* _DIRECTIONS_
Repeat exactly the lines below that lie between the line with "up, rings = None, []" and the line with "for k in range(sides)])", counting both of those lines as part of the answer.

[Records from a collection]
────────────────
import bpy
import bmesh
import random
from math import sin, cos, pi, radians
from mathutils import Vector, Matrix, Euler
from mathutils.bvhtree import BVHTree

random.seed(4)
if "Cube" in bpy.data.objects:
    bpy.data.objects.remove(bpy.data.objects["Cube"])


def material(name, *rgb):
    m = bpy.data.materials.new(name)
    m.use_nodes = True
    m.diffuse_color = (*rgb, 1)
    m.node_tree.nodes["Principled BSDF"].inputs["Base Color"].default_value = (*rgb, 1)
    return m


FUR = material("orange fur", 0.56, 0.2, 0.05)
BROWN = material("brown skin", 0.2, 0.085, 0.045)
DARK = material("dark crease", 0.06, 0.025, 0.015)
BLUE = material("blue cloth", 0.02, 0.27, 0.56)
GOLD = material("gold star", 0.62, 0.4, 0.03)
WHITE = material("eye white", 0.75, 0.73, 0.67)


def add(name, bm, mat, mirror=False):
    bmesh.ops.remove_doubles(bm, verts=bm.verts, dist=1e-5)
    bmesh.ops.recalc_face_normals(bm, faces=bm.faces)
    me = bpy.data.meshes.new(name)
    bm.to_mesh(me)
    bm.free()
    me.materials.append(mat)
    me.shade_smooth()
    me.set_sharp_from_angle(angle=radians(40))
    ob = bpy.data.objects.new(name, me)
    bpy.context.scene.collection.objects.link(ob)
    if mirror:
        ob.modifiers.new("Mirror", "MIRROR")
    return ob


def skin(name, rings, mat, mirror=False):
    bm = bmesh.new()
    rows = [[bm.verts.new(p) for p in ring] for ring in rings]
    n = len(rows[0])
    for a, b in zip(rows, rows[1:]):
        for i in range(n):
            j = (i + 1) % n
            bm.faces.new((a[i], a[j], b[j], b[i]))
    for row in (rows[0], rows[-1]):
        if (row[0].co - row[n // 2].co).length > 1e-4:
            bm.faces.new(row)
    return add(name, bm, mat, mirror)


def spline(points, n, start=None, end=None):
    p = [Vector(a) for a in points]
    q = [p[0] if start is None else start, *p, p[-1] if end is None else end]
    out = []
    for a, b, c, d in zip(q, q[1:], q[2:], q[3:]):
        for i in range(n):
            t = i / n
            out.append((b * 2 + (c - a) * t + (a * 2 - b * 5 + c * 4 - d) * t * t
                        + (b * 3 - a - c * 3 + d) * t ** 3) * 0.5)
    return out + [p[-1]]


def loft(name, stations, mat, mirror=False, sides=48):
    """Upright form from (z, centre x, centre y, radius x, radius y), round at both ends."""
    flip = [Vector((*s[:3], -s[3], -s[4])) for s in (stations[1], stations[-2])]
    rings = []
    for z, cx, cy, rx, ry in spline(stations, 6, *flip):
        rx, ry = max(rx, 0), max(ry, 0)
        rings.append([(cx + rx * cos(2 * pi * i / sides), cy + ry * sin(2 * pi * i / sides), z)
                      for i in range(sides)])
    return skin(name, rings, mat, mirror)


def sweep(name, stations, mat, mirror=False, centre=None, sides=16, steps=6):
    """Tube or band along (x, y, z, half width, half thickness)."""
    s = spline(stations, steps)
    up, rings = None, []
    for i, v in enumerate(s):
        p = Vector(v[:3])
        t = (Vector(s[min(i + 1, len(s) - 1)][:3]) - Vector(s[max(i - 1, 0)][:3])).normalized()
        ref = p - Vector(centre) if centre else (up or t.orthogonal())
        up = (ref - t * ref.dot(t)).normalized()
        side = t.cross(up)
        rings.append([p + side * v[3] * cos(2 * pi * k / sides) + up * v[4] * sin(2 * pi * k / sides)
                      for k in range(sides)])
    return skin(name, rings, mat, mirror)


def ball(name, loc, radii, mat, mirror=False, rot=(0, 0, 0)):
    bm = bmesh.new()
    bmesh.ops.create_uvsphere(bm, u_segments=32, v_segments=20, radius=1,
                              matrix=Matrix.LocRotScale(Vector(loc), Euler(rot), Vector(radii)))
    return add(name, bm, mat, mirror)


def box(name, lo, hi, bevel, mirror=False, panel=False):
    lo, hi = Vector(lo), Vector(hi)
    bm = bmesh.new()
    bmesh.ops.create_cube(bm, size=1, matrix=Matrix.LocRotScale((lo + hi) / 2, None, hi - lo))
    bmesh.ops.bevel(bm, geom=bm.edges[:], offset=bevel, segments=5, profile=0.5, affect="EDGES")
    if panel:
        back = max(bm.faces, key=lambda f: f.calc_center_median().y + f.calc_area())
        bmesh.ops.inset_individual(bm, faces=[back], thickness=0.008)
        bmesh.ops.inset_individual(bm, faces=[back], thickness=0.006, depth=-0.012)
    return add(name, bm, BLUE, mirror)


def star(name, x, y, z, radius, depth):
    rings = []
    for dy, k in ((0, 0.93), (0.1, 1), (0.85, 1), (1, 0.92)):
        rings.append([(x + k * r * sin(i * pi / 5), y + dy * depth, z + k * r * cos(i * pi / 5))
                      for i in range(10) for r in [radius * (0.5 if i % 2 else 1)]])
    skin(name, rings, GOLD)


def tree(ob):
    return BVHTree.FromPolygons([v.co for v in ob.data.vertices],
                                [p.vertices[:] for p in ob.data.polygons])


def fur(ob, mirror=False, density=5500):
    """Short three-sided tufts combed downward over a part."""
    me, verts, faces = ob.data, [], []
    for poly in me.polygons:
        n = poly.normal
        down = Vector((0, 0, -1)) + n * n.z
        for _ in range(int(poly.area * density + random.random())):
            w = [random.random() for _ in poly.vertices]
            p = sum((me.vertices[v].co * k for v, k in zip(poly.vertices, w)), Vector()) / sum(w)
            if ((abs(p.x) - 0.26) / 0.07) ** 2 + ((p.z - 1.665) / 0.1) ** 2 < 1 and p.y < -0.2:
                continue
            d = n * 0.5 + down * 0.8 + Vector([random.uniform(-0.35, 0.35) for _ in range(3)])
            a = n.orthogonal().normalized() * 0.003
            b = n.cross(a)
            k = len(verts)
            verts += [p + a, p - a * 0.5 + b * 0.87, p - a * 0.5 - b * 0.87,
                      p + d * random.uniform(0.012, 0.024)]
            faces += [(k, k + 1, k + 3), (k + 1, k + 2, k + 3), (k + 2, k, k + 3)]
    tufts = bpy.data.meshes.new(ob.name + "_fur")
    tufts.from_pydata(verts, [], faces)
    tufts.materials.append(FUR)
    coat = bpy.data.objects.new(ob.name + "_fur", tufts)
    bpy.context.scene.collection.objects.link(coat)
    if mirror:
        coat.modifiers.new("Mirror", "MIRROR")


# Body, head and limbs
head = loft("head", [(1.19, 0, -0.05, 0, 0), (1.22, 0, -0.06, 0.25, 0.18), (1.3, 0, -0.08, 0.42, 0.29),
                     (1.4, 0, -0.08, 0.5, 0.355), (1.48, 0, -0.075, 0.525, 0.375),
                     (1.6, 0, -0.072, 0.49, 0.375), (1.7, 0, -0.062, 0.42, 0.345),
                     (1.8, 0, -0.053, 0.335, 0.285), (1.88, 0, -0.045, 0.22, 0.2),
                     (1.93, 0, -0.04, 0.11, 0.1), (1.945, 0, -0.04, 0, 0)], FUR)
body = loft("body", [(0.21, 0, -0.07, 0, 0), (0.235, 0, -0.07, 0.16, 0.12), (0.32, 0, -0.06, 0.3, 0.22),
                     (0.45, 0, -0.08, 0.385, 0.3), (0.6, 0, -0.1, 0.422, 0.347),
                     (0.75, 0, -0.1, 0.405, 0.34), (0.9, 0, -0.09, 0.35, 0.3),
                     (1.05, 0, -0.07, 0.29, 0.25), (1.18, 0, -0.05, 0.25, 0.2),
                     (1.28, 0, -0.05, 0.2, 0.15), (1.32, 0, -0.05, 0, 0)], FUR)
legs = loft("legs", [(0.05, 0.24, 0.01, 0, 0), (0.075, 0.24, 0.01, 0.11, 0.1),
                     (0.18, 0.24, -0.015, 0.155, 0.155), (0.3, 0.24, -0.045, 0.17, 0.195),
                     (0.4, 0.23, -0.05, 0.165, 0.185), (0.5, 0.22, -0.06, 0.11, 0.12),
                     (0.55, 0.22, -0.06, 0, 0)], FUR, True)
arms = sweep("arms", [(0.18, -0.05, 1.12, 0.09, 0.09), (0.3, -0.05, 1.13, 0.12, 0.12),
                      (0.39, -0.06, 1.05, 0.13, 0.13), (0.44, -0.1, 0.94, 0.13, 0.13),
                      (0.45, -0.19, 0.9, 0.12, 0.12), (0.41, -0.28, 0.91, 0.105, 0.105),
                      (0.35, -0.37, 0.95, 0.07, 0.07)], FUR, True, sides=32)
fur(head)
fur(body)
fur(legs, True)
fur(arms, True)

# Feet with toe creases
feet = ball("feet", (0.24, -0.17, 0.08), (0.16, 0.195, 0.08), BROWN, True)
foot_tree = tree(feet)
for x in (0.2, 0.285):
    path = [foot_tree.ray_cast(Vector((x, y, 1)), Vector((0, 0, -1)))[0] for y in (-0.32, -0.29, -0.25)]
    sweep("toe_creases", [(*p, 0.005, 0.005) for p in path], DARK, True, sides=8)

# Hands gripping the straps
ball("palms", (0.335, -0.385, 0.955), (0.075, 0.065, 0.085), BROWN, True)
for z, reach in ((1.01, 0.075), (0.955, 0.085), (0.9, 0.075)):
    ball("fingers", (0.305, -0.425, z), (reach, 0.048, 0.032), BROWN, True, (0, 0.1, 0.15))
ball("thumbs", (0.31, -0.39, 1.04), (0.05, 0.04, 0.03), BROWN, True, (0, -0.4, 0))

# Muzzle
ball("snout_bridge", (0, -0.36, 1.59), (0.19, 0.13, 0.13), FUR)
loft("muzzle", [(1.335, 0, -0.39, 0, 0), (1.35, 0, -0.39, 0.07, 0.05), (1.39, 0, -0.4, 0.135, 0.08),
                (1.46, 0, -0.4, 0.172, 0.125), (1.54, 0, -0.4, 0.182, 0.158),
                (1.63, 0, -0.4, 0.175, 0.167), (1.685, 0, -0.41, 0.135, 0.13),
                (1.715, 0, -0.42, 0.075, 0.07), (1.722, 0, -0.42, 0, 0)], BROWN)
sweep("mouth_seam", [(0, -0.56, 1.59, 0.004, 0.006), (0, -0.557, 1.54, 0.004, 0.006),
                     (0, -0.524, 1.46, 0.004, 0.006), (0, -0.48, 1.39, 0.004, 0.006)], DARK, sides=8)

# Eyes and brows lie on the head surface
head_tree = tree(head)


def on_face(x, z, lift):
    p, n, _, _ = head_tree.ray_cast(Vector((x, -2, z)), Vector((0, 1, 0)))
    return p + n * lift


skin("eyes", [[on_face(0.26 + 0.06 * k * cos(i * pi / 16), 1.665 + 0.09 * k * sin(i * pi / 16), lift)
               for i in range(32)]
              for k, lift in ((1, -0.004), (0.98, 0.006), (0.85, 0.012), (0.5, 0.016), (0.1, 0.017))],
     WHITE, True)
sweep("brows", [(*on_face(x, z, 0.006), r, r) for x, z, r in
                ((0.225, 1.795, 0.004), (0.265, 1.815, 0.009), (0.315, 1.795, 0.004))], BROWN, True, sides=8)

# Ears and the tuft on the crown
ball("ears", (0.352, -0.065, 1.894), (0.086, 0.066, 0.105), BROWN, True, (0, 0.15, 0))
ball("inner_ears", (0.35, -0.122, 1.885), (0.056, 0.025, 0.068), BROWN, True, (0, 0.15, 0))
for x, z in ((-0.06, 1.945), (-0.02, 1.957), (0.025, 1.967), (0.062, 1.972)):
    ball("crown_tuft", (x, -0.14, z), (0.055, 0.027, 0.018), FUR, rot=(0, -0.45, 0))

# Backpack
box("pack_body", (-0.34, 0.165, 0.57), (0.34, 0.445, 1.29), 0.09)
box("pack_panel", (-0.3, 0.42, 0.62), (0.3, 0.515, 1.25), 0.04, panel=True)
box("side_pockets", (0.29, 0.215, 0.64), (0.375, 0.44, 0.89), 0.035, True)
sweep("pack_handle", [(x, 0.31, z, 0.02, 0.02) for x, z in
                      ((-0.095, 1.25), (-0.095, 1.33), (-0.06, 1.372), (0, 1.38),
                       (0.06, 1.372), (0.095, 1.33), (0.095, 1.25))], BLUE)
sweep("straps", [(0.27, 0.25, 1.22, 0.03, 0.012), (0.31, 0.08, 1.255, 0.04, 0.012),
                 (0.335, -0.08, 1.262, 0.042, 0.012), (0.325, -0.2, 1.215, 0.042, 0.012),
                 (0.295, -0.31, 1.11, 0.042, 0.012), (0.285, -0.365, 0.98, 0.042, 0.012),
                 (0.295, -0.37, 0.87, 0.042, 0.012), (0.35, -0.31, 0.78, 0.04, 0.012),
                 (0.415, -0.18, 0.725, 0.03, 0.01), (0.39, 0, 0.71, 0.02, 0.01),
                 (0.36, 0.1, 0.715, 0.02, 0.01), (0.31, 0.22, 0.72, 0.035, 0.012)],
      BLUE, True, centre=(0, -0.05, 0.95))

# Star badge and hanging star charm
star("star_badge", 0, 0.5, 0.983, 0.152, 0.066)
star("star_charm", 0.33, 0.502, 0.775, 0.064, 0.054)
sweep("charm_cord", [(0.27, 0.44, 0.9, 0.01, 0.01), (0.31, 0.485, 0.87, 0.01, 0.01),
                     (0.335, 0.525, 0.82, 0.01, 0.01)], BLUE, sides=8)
────────────────
* _RESULT OF THIS TASK_
    up, rings = None, []
    for i, v in enumerate(s):
        p = Vector(v[:3])
        t = (Vector(s[min(i + 1, len(s) - 1)][:3]) - Vector(s[max(i - 1, 0)][:3])).normalized()
        ref = p - Vector(centre) if centre else (up or t.orthogonal())
        up = (ref - t * ref.dot(t)).normalized()
        side = t.cross(up)
        rings.append([p + side * v[3] * cos(2 * pi * k / sides) + up * v[4] * sin(2 * pi * k / sides)
                      for k in range(sides)])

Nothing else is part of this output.